1960 12 Hours of Sebring – Race Profile Page Nine
At the half-way point in the race Moss and Gurney were still leading and averaging 3 mph faster per lap than the second place Daigh/Ginther Ferrari. Hans Herrmann and Oliver Gendebien were now in third with their Porsche RS60 and the Nethercutt/Lovely Ferrari was in fourth spot a full nine laps behind the leader.
The Crawford/Hansgen Maserati was now free of its sand trap and on the way back to the pits but at a much reduced pace. Hitting that sand bank damaged the front wheels and it would take the Camoradi mechanics 45 minutes to get the car going again. In this effort Briggs Cunningham was enlisted to vacuum sand from the damaged car.
After completing 123 laps the Daigh/Ginther Ferrari was retired at 5:23 pm. The car had been smoking badly for some time and when Daigh brought it into the pits for the last time the left side of the car was covered in oil and so was Daigh. It was a sad end to one of the better performances of the day.
Just minutes later Dan Gurney was in the pits for a scheduled pit stop and driver change for the leader. After talking briefly to Moss he went over to talk to some journalists. They asked why the pit stop was taking so long. Gurney indicated that the mechanics were missing a special tool that made changing the brake pads easier and quicker. Gurney also said, …” that there was a noise coming from the rear end.” He added, “I’d be surprised if he (Moss) would make a lap.”
Despite the long pit stop the car returned to the track still in the lead and being piloted by Moss. Not long after the car could be seen coming down the east-west runway rather slowly and then entering pit road. After 136 laps the car was retired at 6:05 pm with rear end trouble. The Porsche of Hans Herrmann and Oliver Gendebien would soon take the lead.

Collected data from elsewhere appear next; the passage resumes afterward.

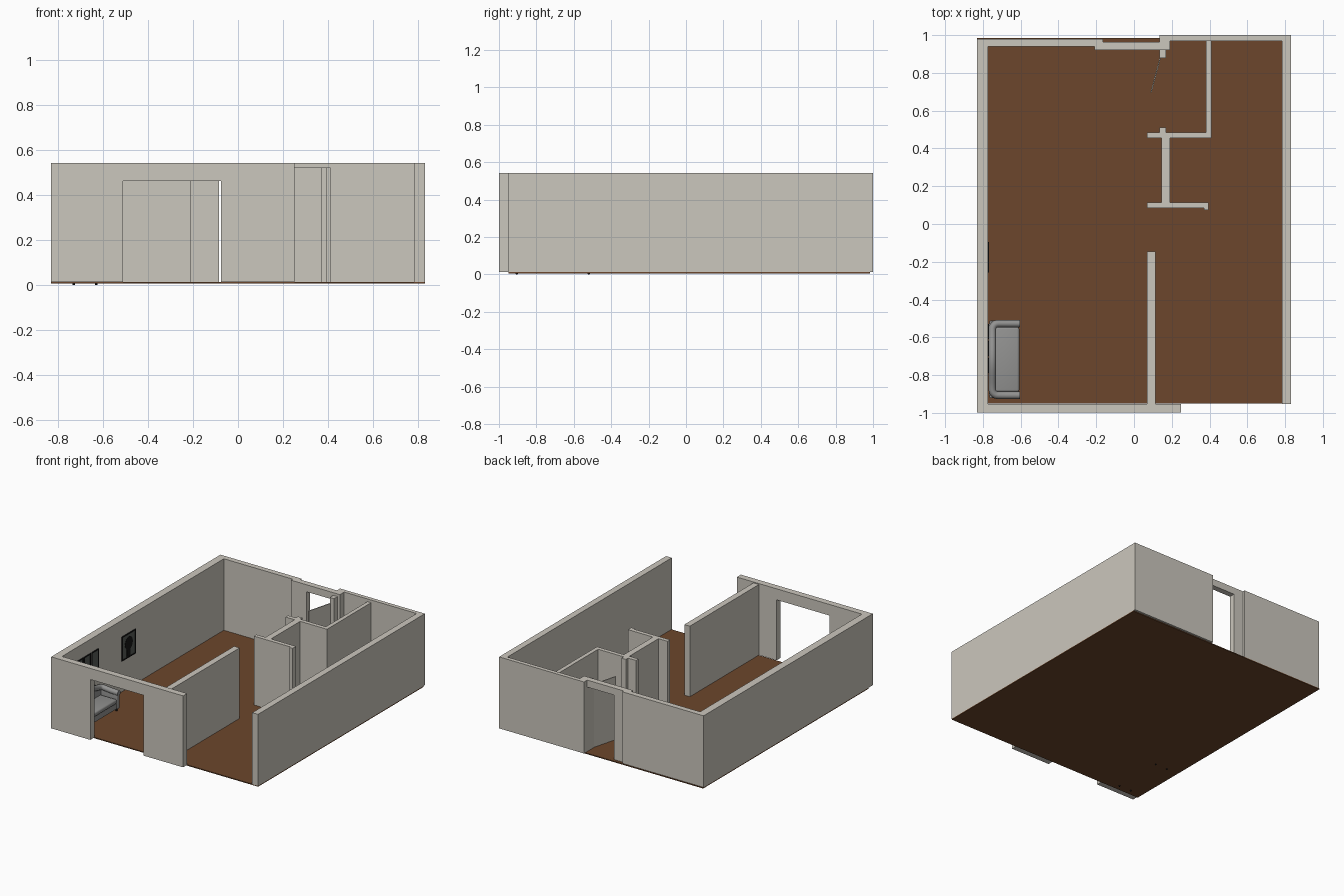
import bpy, bmesh, math
from mathutils import Vector

if "Cube" in bpy.data.objects:
    bpy.data.objects.remove(bpy.data.objects["Cube"])


def material(name, rgb):
    m = bpy.data.materials.new(name)
    m.diffuse_color = (*rgb, 1)
    m.use_nodes = True
    m.node_tree.nodes["Principled BSDF"].inputs["Base Color"].default_value = m.diffuse_color
    return m


WALL = material("warm_grey_plaster", (0.60, 0.57, 0.51))
FLOOR = material("brown_wood", (0.150, 0.062, 0.025))
SOFA = material("grey_fabric", (0.29, 0.29, 0.285))
BLACK = material("black", (0.008, 0.008, 0.008))
CANVAS = material("dark_grey_canvas", (0.10, 0.11, 0.10))


def finish(name, bm, mat, smooth=False):
    bmesh.ops.recalc_face_normals(bm, faces=bm.faces)
    me = bpy.data.meshes.new(name)
    bm.to_mesh(me)
    bm.free()
    me.materials.append(mat)
    ob = bpy.data.objects.new(name, me)
    bpy.context.collection.objects.link(ob)
    if smooth:
        bpy.context.view_layer.objects.active = ob
        ob.select_set(True)
        bpy.ops.object.shade_smooth_by_angle(angle=math.radians(40))
        ob.select_set(False)
    return ob


def box(name, x, y, z, mat, bevel=0):
    bm = bmesh.new()
    bmesh.ops.create_cube(bm, size=1)
    for v in bm.verts:
        v.co = Vector([(r[0] + r[1]) / 2 + c * (r[1] - r[0])
                       for r, c in zip((x, y, z), v.co)])
    if bevel:
        bmesh.ops.bevel(bm, geom=bm.edges[:], offset=bevel, segments=3,
                        profile=0.5, affect='EDGES')
    return finish(name, bm, mat, bool(bevel))


def prism(name, pts, axis_range, mat):
    """Extrude a (y, z) outline along x."""
    bm = bmesh.new()
    a, b = [[bm.verts.new((x, y, z)) for y, z in pts] for x in axis_range]
    bm.faces.new(a)
    bm.faces.new(b)
    n = len(pts)
    for i in range(n):
        bm.faces.new((a[i], a[(i + 1) % n], b[(i + 1) % n], b[i]))
    return finish(name, bm, mat, True)


B, T, TI = 0.013, 0.542, 0.522      # wall bottom, outer top, inner top

# floor
box("floor", (-0.83, 0.83), (-0.95, 0.985), (0.006, B), FLOOR)

# outer walls
box("left_wall", (-0.83, -0.774), (-0.999, 0.98), (B, T), WALL)
box("right_wall", (0.783, 0.83), (-0.952, 1.0), (B, T), WALL)
box("back_wall_right", (0.135, 0.783), (0.97, 1.0), (B, T), WALL)
box("back_wall_left", (-0.774, -0.165), (0.94, 0.98), (B, T), WALL)

# front wall with wide doorway
box("front_wall_left", (-0.774, -0.51), (-0.999, -0.952), (B, T), WALL)
box("front_wall_right", (-0.075, 0.25), (-0.999, -0.952), (B, T), WALL)
box("front_lintel", (-0.51, -0.075), (-0.999, -0.952), (0.46, T), WALL)

# recessed entrance at the back
box("entrance_jamb_left", (-0.21, -0.085), (0.92, 0.963), (B, T), WALL)
box("entrance_lintel", (-0.085, 0.135), (0.92, 0.963), (0.49, T), WALL)
box("entrance_jamb_right", (0.135, 0.19), (0.92, 0.97), (B, T), WALL)

# inner partitions
for name, x, y, top in (
    ("bath_front_partition", (0.07, 0.41), (0.455, 0.485), TI),
    ("bath_side_partition", (0.38, 0.41), (0.485, 0.97), TI),
    ("corridor_partition", (0.145, 0.19), (0.115, 0.455), TI),
    ("bedroom_partition", (0.07, 0.395), (0.085, 0.115), TI),
    ("bedroom_partition_nib", (0.37, 0.395), (0.075, 0.085), TI),
    ("living_partition", (0.07, 0.115), (-0.952, -0.145), 0.535),
    ("door_post_back", (0.135, 0.17), (0.88, 0.92), TI),
    ("door_post_front", (0.135, 0.17), (0.485, 0.51), TI),
):
    box(name, x, y, (B, top), WALL)

# open door leaf, hinged on the back post
door = box("door_leaf", (-0.003, 0.003), (-0.196, 0), (B, 0.48), WALL)
door.location = (0.14, 0.885, 0)
door.rotation_euler.z = -math.atan2(0.05, 0.19)


# framed pictures on the left wall
def picture(name, y0, y1, z0, z1):
    xw, f = -0.774, 0.008
    box(name + "_canvas", (xw, xw + 0.003), (y0 + f, y1 - f), (z0 + f, z1 - f), CANVAS)
    for i, (y, z) in enumerate((((y0, y1), (z0, z0 + f)), ((y0, y1), (z1 - f, z1)),
                                ((y0, y0 + f), (z0 + f, z1 - f)),
                                ((y1 - f, y1), (z0 + f, z1 - f)))):
        box(f"{name}_frame_{i}", (xw, xw + 0.006), y, z, BLACK)


picture("single_picture", -0.257, -0.095, 0.24, 0.42)
blob = [(-0.175 + 0.045 * math.cos(a), 0.345 + 0.05 * math.sin(a))
        for a in [i * math.tau / 16 for i in range(16)]]
prism("picture_silhouette", blob, (-0.772, -0.7695), BLACK)
box("picture_silhouette_stem", (-0.772, -0.7695), (-0.2, -0.16), (0.25, 0.31), BLACK)
for i in range(3):
    y = -0.79 + i * 0.09
    picture(f"panel_picture_{i}", y, y + 0.08, 0.27, 0.44)

# sofa
CY = -0.717                                     # sofa middle
HALF = 0.19                                     # middle to arm centre


def hump(t):                                    # camel-back height, t in -1..1
    return 0.165 + 0.045 * math.cos(t * math.pi / 2) ** 2


box("sofa_base", (-0.755, -0.615), (CY - 0.18, CY + 0.18), (0.035, 0.085), SOFA, 0.006)
box("sofa_seat", (-0.745, -0.607), (CY - 0.172, CY + 0.172), (0.08, 0.115), SOFA, 0.012)
ts = [i / 8 - 1 for i in range(17)]
back = [(CY + t * HALF, hump(t)) for t in ts]
prism("sofa_back", back + [(CY + HALF, 0.04), (CY - HALF, 0.04)], (-0.768, -0.742), SOFA)
for side, label in ((-1, "front"), (1, "back")):
    y = CY + side * HALF
    box("sofa_arm_" + label, (-0.765, -0.61), (y - 0.015, y + 0.015), (0.035, 0.16), SOFA, 0.006)


# padded roll along arms and back
def roll(name, path, r, sides=10):
    bm = bmesh.new()
    rings = []
    for i, p in enumerate(path):
        d = (path[min(i + 1, len(path) - 1)] - path[max(i - 1, 0)]).normalized()
        s = d.cross(Vector((0, 0, 1))).normalized()
        u = s.cross(d)
        rings.append([bm.verts.new(p + r * (math.cos(a) * s + math.sin(a) * u))
                      for a in [k * math.tau / sides for k in range(sides)]])
    for a, b in zip(rings, rings[1:]):
        for k in range(sides):
            bm.faces.new((a[k], a[(k + 1) % sides], b[(k + 1) % sides], b[k]))
    bm.faces.new(rings[0])
    bm.faces.new(rings[-1])
    finish(name, bm, SOFA, True)


def arm_path(side):
    y = CY + side * HALF
    pts = [Vector((-0.605, y, 0.152)), Vector((-0.67, y, 0.155))]
    for k in range(5):                          # rounded back corner
        a = k * math.pi / 8
        pts.append(Vector((-0.72 - 0.03 * math.sin(a),
                           y - side * 0.03 * (1 - math.cos(a)), 0.16 + 0.002 * k)))
    return pts


middle = [Vector((-0.75, CY + t * HALF, hump(t))) for t in ts[2:-2]]
roll("sofa_roll", arm_path(-1) + middle + arm_path(1)[::-1], 0.02)

# sofa feet
for x in (-0.73, -0.63):
    for y in (-0.905, -0.52):
        bm = bmesh.new()
        bmesh.ops.create_cone(bm, cap_ends=True, segments=10, radius1=0.005,
                              radius2=0.01, depth=0.04)
        bmesh.ops.translate(bm, verts=bm.verts, vec=(x, y, 0.02))
        finish("sofa_foot", bm, BLACK, True)
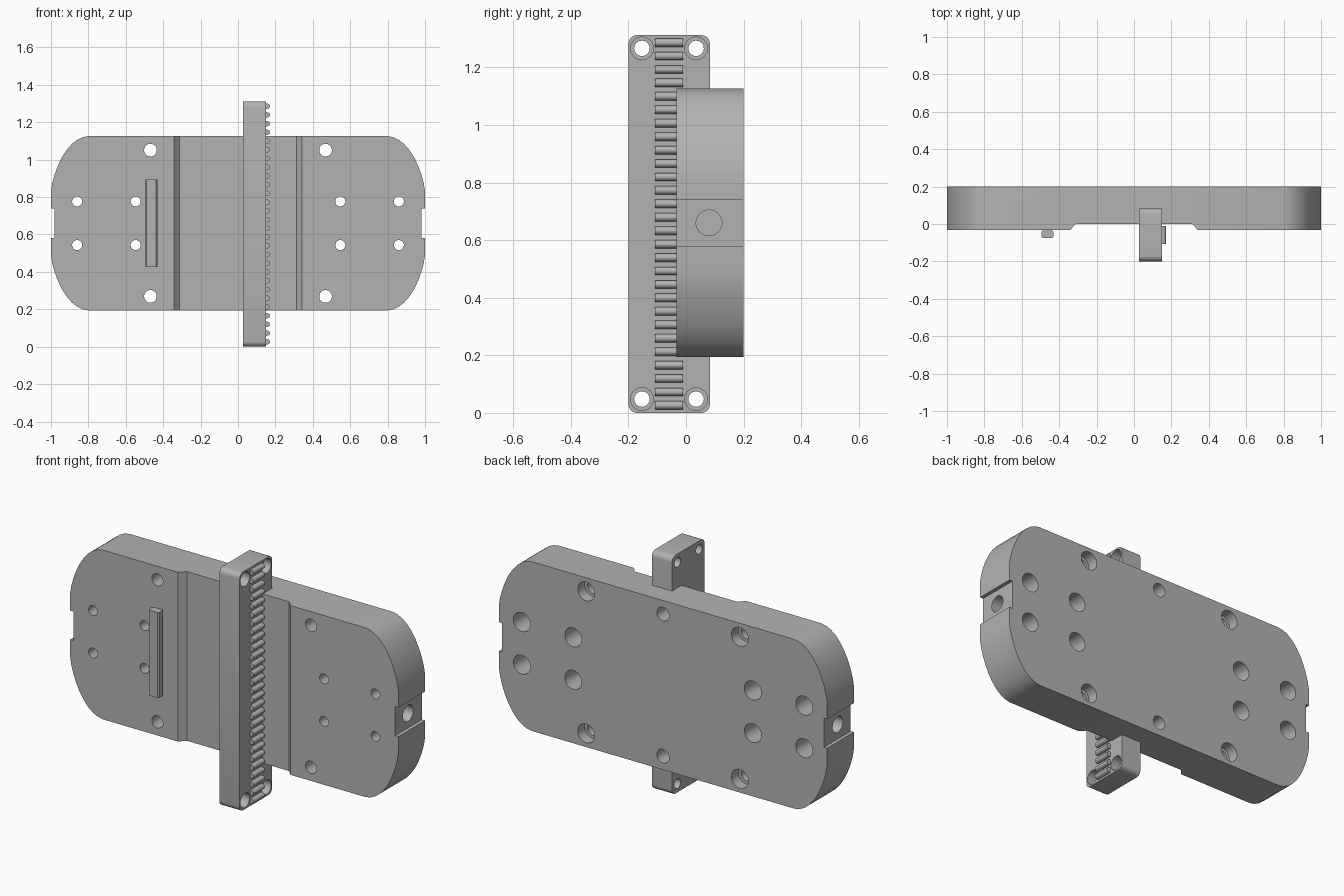
import bpy, bmesh, math
from mathutils import Vector

if "Cube" in bpy.data.objects:
    bpy.data.objects.remove(bpy.data.objects["Cube"])

grey = bpy.data.materials.new("machined grey")
grey.diffuse_color = (0.45, 0.45, 0.45, 1)
grey.use_nodes = True
grey.node_tree.nodes["Principled BSDF"].inputs["Base Color"].default_value = grey.diffuse_color
MID = 0.66  # height of the plate centre line


def finish(bm, name):
    bmesh.ops.recalc_face_normals(bm, faces=bm.faces)
    me = bpy.data.meshes.new(name)
    bm.to_mesh(me)
    bm.free()
    ob = bpy.data.objects.new(name, me)
    bpy.context.collection.objects.link(ob)
    me.materials.append(grey)
    return ob


def prism(bm, pts, offset):
    """Extrude a closed 3D polygon along an offset vector."""
    face = bm.faces.new([bm.verts.new(p) for p in pts])
    ext = bmesh.ops.extrude_face_region(bm, geom=[face])["geom"]
    bmesh.ops.translate(bm, vec=offset, verts=[v for v in ext if isinstance(v, bmesh.types.BMVert)])


def bore(bm, start, axis, steps, n=20):
    """Stepped round cutter: steps are (distance along axis, radius)."""
    start, axis = Vector(start), Vector(axis)
    u = axis.orthogonal().normalized()
    w = axis.cross(u)
    rings = []
    for d, r in steps:
        rings.append([bm.verts.new(start + axis * d + r * (
            u * math.cos(2 * math.pi * i / n) + w * math.sin(2 * math.pi * i / n))) for i in range(n)])
    bm.faces.new(rings[0])
    bm.faces.new(rings[-1])
    for a, b in zip(rings, rings[1:]):
        for i in range(n):
            j = (i + 1) % n
            bm.faces.new((a[i], a[j], b[j], b[i]))


def cut(ob, cutter):
    cutter.hide_render = True
    mod = ob.modifiers.new("cut", "BOOLEAN")
    mod.operation, mod.solver, mod.object = "DIFFERENCE", "EXACT", cutter
    bpy.context.view_layer.objects.active = ob
    bpy.ops.object.modifier_apply(modifier=mod.name)
    bpy.data.objects.remove(cutter)


def smooth(ob):
    bpy.ops.object.select_all(action="DESELECT")
    ob.select_set(True)
    bpy.context.view_layer.objects.active = ob
    bpy.ops.object.shade_smooth_by_angle(angle=math.radians(28))


# Base plate: one quarter outline with end notch, mirrored to four quarters
quarter = [(0.98, 0.08), (1, 0.08), (1, 0.17), (0.993, 0.215), (0.98, 0.262), (0.963, 0.308),
           (0.942, 0.352), (0.917, 0.391), (0.888, 0.424), (0.858, 0.447), (0.83, 0.46), (0.8, 0.466)]
half = quarter + [(-x, z) for x, z in reversed(quarter)]
outline = half + [(-x, -z) for x, z in half]
bm = bmesh.new()
prism(bm, [(x, -0.033, z + MID) for x, z in outline], (0, 0.233, 0))
plate = finish(bm, "base_plate")

bm = bmesh.new()
# shallow front channel with sloped sides
prism(bm, [(-0.375, -0.07, 0), (0.375, -0.07, 0), (0.312, 0, 0), (-0.312, 0, 0)], (0, 0, 1.4))
back = (0, -1, 0)
for s in (-1, 1):
    for t in (-1, 1):
        # corner bolt holes, stepped from the back
        bore(bm, (s * 0.468, 0.25, MID + t * 0.391), back,
             [(0, 0.052), (0.11, 0.052), (0.11, 0.034), (0.4, 0.034)])
        # mounting holes with deep counterbores
        for x in (0.547, 0.86):
            bore(bm, (s * x, 0.25, MID + t * 0.117), back,
                 [(0, 0.052), (0.19, 0.052), (0.19, 0.027), (0.4, 0.027)])
    # blind holes on the centre line and in the ends
    bore(bm, (0, 0.25, MID + s * 0.391), back, [(0, 0.038), (0.15, 0.038)])
    bore(bm, (s * 1.05, 0.08, MID), (-s, 0, 0), [(0, 0.045), (0.25, 0.045)])
cut(plate, finish(bm, "plate_cutter"))
smooth(plate)

# Rack bar with rounded long corners
bm = bmesh.new()
R, y0, y1, top = 0.03, -0.2, 0.083, 1.312
pts = []
for cy, cz, a0 in ((y1 - R, top - R, 0), (y0 + R, top - R, 90), (y0 + R, R, 180), (y1 - R, R, 270)):
    for k in range(6):
        a = math.radians(a0 + 18 * k)
        pts.append((0.027, cy + R * math.cos(a), cz + R * math.sin(a)))
prism(bm, pts, (0.123, 0, 0))
rack = finish(bm, "rack_bar")
bm = bmesh.new()
for y in (-0.153, 0.035):
    for z in (0.048, top - 0.046):
        bore(bm, (0.2, y, z), (-1, 0, 0), [(0, 0.04), (0.11, 0.04), (0.11, 0.027), (0.25, 0.027)], 16)
cut(rack, finish(bm, "rack_cutter"))
smooth(rack)

# Rounded rack teeth
bm = bmesh.new()
count = 28
for i in range(count):
    z = 0.026 + i * (top - 0.052) / (count - 1)
    arc = [(0.154 + 0.017 * math.cos(a), -0.108, z + 0.0145 * math.sin(a))
           for a in (math.radians(-90 + 22.5 * k) for k in range(9))]
    prism(bm, [(0.145, -0.108, z - 0.0145)] + arc + [(0.145, -0.108, z + 0.0145)], (0, 0.098, 0))
smooth(finish(bm, "rack_teeth"))

# Chamfered key bar on the front, standing on a narrow neck
bm = bmesh.new()
section = [(-0.025, -0.02), (-0.025, -0.036), (-0.032, -0.042), (-0.032, -0.068), (-0.025, -0.076)]
section += [(-x, y) for x, y in reversed(section)]
prism(bm, [(x - 0.463, y, 0.425) for x, y in section], (0, 0, 0.47))
finish(bm, "key_bar")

As he exited the car for the last time Moss grabbed the huge pad of foam rubber that allowed the diminutive Moss to see adequately in the low slung Maserati. After entering his pit he was surrounded by reporters. While Gurney was in the car when the trouble struck Moss was quick to deflect any criticism of Gurney’s driving. He told the reporters that it was not Gurney’s fault. “It’s just my bug,” he said ruefully, referring to the bad luck that often dogged him at Sebring.
Just a few feet from Moss and the reporters the flag was being displayed to all cars to turn on their lights as the sun began to set. Sunsets at Sebring can be quit spectacular in March as the sun back lights the cars coming down the front straight with their lights on. However, night time can be particularly scary because large portions of the track are without any illumination and in pitch black darkness. On several occasions, in other 12-hour races, cars were reported to have gotten lost on the huge expanse of concrete runways and taxiways. Some drivers who were new to Sebring were told prior to the start that at night you should try to follow a driver you know who has raced at Sebring before. With darkness the pace slowed to a lap average of 85.899 mph.
It was not only dark on the remote parts of the course but in the pit area the lighting was so minimal that pit crews had difficulty signaling their drivers with signal boards. It took two to three people to do so with one holding the signal board and one or two with flashlights to illuminate the board. One enterprising crew had built a neon lighted sign with which they were able to message their driver. Many of the other crews looked on with envy.
With 3-1/2 hours left in the race the Herrmann/Gendebien Porsche was firmly in the lead with the Holbert/Schechter/Fowler Brumos Porsche in second. There was a scary moment at this time for the Brumos crew as Holbert brought the car in with a bad leak in the cam covered gaskets. A 19-minute pit stop fixed that problem and they were back in the race. Moving up to third was the private entry Maserati of David Causey and Luke W. Stear. The NART Ferrari Dino of the Rodriguez brothers was forced to retire due to clutch troubles while younger brother Ricardo was at the wheel. For over eight hours they had driven a tremendous race in their 2-liter Ferrari.